START Source records

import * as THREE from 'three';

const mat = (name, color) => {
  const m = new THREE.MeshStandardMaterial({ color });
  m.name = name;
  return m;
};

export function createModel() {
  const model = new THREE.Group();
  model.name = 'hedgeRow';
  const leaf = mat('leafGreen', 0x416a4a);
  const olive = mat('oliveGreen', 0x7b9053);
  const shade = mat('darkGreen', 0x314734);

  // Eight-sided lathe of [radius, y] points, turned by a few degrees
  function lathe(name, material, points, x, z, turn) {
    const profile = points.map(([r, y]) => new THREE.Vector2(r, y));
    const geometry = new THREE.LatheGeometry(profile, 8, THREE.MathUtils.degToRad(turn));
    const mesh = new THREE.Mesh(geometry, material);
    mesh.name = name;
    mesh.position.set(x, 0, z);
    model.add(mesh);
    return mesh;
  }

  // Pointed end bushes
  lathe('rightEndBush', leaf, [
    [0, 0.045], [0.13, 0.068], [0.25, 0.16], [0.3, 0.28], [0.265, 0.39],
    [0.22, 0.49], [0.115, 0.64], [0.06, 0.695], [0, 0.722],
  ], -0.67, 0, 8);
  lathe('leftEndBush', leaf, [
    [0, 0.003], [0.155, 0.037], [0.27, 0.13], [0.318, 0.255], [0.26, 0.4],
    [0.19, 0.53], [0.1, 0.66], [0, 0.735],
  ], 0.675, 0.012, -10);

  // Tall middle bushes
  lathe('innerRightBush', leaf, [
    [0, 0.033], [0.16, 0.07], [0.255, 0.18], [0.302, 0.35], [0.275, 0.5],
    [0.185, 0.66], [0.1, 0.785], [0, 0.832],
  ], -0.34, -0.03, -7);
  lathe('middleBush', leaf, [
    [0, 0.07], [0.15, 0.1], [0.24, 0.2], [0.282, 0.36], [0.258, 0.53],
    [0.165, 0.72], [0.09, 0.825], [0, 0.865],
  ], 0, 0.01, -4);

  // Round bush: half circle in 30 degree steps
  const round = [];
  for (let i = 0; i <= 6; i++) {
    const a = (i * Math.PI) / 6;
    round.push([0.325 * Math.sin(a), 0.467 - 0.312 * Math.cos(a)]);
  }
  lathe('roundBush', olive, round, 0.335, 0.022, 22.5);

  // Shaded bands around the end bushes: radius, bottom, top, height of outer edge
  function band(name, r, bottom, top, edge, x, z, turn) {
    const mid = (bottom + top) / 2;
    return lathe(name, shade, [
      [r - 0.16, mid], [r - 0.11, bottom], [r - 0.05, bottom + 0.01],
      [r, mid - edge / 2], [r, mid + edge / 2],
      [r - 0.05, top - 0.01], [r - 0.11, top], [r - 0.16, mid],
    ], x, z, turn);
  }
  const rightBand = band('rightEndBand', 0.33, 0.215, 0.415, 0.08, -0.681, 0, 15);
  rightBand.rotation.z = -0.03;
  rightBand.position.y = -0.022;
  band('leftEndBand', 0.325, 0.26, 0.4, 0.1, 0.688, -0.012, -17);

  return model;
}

END Source records

• **Problem statement**:
For the listing above, print only the lines starting at the line containing "for (let i = 0;" and ending at the line containing "lathe('roundBush', olive, round, 0.335, 0.022, 22.5);", exactly, both included.

• **Task output**:
  for (let i = 0; i <= 6; i++) {
    const a = (i * Math.PI) / 6;
    round.push([0.325 * Math.sin(a), 0.467 - 0.312 * Math.cos(a)]);
  }
  lathe('roundBush', olive, round, 0.335, 0.022, 22.5);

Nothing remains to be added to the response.